_Collected data_:
_ _ _ _ _

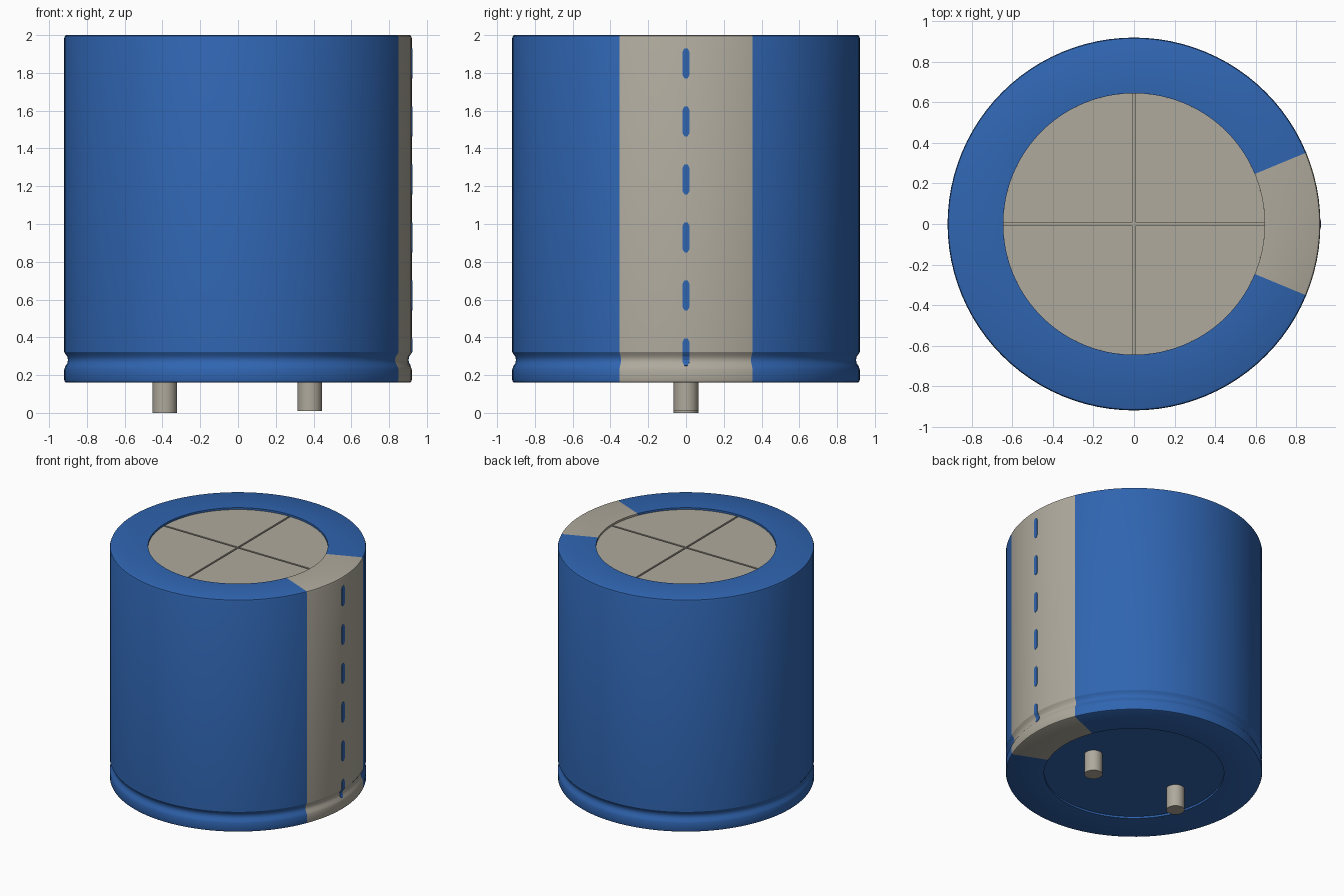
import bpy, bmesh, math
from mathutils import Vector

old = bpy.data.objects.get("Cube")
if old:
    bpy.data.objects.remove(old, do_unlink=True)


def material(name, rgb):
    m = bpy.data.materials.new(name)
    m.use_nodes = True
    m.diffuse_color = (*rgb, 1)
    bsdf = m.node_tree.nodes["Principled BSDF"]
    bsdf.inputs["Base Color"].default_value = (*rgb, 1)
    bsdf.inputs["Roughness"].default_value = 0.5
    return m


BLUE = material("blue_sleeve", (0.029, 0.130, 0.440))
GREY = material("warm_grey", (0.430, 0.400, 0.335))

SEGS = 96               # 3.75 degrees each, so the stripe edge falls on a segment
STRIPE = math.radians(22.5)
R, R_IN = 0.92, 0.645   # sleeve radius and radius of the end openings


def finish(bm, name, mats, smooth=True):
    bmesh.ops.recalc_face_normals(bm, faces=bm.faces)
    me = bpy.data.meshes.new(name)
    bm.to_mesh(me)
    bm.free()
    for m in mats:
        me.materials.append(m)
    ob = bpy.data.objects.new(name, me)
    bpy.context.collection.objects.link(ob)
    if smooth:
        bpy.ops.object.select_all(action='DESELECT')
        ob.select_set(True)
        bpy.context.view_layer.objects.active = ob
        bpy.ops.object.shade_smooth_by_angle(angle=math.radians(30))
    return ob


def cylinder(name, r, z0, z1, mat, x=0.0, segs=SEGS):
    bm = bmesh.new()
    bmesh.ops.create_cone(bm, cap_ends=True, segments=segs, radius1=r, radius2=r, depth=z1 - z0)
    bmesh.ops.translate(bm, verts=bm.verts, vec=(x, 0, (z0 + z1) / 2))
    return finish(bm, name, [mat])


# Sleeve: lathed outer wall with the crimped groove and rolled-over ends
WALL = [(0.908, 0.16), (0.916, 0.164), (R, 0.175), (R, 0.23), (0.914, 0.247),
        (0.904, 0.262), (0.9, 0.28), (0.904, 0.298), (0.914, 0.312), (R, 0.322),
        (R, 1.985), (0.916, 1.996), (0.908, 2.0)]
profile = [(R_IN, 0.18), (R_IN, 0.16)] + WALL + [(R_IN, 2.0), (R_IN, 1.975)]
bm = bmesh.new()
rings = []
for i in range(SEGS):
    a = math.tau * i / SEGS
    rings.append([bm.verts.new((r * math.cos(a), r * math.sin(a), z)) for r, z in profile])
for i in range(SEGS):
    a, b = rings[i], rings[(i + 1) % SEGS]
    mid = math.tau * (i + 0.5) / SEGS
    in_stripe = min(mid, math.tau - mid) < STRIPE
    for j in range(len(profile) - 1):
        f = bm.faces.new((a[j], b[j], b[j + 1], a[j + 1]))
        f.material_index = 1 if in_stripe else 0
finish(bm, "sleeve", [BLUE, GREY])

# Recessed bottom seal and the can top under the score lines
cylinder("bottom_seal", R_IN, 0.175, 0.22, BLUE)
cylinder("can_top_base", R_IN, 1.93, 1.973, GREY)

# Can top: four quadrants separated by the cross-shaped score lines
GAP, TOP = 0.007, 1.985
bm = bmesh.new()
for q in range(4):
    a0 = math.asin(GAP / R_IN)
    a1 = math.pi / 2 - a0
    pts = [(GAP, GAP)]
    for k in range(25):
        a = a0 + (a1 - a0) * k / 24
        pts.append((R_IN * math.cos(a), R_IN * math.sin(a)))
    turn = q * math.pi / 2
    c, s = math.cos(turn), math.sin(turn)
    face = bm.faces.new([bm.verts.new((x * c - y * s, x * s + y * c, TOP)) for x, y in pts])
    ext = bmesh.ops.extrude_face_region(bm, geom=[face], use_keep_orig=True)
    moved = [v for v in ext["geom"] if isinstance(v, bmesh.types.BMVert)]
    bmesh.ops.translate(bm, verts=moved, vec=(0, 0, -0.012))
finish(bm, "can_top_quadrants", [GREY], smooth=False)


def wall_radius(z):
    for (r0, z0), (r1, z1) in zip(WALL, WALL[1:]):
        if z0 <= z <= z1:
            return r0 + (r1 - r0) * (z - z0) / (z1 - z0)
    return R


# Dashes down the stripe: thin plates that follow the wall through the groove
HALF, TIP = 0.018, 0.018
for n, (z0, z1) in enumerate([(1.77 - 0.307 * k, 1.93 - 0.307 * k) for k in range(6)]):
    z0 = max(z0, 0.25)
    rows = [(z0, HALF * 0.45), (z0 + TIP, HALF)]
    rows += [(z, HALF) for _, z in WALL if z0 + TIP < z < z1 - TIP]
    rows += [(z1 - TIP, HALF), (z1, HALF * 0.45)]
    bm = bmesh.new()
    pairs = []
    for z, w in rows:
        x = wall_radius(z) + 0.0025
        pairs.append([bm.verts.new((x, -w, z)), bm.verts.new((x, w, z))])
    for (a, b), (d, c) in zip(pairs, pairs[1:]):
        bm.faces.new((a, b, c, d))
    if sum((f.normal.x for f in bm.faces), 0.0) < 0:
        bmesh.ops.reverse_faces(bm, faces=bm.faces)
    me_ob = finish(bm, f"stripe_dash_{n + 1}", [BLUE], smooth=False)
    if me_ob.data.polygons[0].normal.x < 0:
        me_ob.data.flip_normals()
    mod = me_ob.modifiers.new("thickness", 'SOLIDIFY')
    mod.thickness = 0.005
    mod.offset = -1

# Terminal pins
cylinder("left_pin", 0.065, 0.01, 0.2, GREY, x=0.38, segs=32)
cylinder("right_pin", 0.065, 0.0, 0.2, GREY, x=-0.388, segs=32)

_ _ _ _ _

Word for word, repeat each line of the records, and leave every image out.

import bpy, bmesh, math
from mathutils import Vector

old = bpy.data.objects.get("Cube")
if old:
    bpy.data.objects.remove(old, do_unlink=True)


def material(name, rgb):
    m = bpy.data.materials.new(name)
    m.use_nodes = True
    m.diffuse_color = (*rgb, 1)
    bsdf = m.node_tree.nodes["Principled BSDF"]
    bsdf.inputs["Base Color"].default_value = (*rgb, 1)
    bsdf.inputs["Roughness"].default_value = 0.5
    return m


BLUE = material("blue_sleeve", (0.029, 0.130, 0.440))
GREY = material("warm_grey", (0.430, 0.400, 0.335))

SEGS = 96               # 3.75 degrees each, so the stripe edge falls on a segment
STRIPE = math.radians(22.5)
R, R_IN = 0.92, 0.645   # sleeve radius and radius of the end openings


def finish(bm, name, mats, smooth=True):
    bmesh.ops.recalc_face_normals(bm, faces=bm.faces)
    me = bpy.data.meshes.new(name)
    bm.to_mesh(me)
    bm.free()
    for m in mats:
        me.materials.append(m)
    ob = bpy.data.objects.new(name, me)
    bpy.context.collection.objects.link(ob)
    if smooth:
        bpy.ops.object.select_all(action='DESELECT')
        ob.select_set(True)
        bpy.context.view_layer.objects.active = ob
        bpy.ops.object.shade_smooth_by_angle(angle=math.radians(30))
    return ob


def cylinder(name, r, z0, z1, mat, x=0.0, segs=SEGS):
    bm = bmesh.new()
    bmesh.ops.create_cone(bm, cap_ends=True, segments=segs, radius1=r, radius2=r, depth=z1 - z0)
    bmesh.ops.translate(bm, verts=bm.verts, vec=(x, 0, (z0 + z1) / 2))
    return finish(bm, name, [mat])


# Sleeve: lathed outer wall with the crimped groove and rolled-over ends
WALL = [(0.908, 0.16), (0.916, 0.164), (R, 0.175), (R, 0.23), (0.914, 0.247),
        (0.904, 0.262), (0.9, 0.28), (0.904, 0.298), (0.914, 0.312), (R, 0.322),
        (R, 1.985), (0.916, 1.996), (0.908, 2.0)]
profile = [(R_IN, 0.18), (R_IN, 0.16)] + WALL + [(R_IN, 2.0), (R_IN, 1.975)]
bm = bmesh.new()
rings = []
for i in range(SEGS):
    a = math.tau * i / SEGS
    rings.append([bm.verts.new((r * math.cos(a), r * math.sin(a), z)) for r, z in profile])
for i in range(SEGS):
    a, b = rings[i], rings[(i + 1) % SEGS]
    mid = math.tau * (i + 0.5) / SEGS
    in_stripe = min(mid, math.tau - mid) < STRIPE
    for j in range(len(profile) - 1):
        f = bm.faces.new((a[j], b[j], b[j + 1], a[j + 1]))
        f.material_index = 1 if in_stripe else 0
finish(bm, "sleeve", [BLUE, GREY])

# Recessed bottom seal and the can top under the score lines
cylinder("bottom_seal", R_IN, 0.175, 0.22, BLUE)
cylinder("can_top_base", R_IN, 1.93, 1.973, GREY)

# Can top: four quadrants separated by the cross-shaped score lines
GAP, TOP = 0.007, 1.985
bm = bmesh.new()
for q in range(4):
    a0 = math.asin(GAP / R_IN)
    a1 = math.pi / 2 - a0
    pts = [(GAP, GAP)]
    for k in range(25):
        a = a0 + (a1 - a0) * k / 24
        pts.append((R_IN * math.cos(a), R_IN * math.sin(a)))
    turn = q * math.pi / 2
    c, s = math.cos(turn), math.sin(turn)
    face = bm.faces.new([bm.verts.new((x * c - y * s, x * s + y * c, TOP)) for x, y in pts])
    ext = bmesh.ops.extrude_face_region(bm, geom=[face], use_keep_orig=True)
    moved = [v for v in ext["geom"] if isinstance(v, bmesh.types.BMVert)]
    bmesh.ops.translate(bm, verts=moved, vec=(0, 0, -0.012))
finish(bm, "can_top_quadrants", [GREY], smooth=False)


def wall_radius(z):
    for (r0, z0), (r1, z1) in zip(WALL, WALL[1:]):
        if z0 <= z <= z1:
            return r0 + (r1 - r0) * (z - z0) / (z1 - z0)
    return R


# Dashes down the stripe: thin plates that follow the wall through the groove
HALF, TIP = 0.018, 0.018
for n, (z0, z1) in enumerate([(1.77 - 0.307 * k, 1.93 - 0.307 * k) for k in range(6)]):
    z0 = max(z0, 0.25)
    rows = [(z0, HALF * 0.45), (z0 + TIP, HALF)]
    rows += [(z, HALF) for _, z in WALL if z0 + TIP < z < z1 - TIP]
    rows += [(z1 - TIP, HALF), (z1, HALF * 0.45)]
    bm = bmesh.new()
    pairs = []
    for z, w in rows:
        x = wall_radius(z) + 0.0025
        pairs.append([bm.verts.new((x, -w, z)), bm.verts.new((x, w, z))])
    for (a, b), (d, c) in zip(pairs, pairs[1:]):
        bm.faces.new((a, b, c, d))
    if sum((f.normal.x for f in bm.faces), 0.0) < 0:
        bmesh.ops.reverse_faces(bm, faces=bm.faces)
    me_ob = finish(bm, f"stripe_dash_{n + 1}", [BLUE], smooth=False)
    if me_ob.data.polygons[0].normal.x < 0:
        me_ob.data.flip_normals()
    mod = me_ob.modifiers.new("thickness", 'SOLIDIFY')
    mod.thickness = 0.005
    mod.offset = -1

# Terminal pins
cylinder("left_pin", 0.065, 0.01, 0.2, GREY, x=0.38, segs=32)
cylinder("right_pin", 0.065, 0.0, 0.2, GREY, x=-0.388, segs=32)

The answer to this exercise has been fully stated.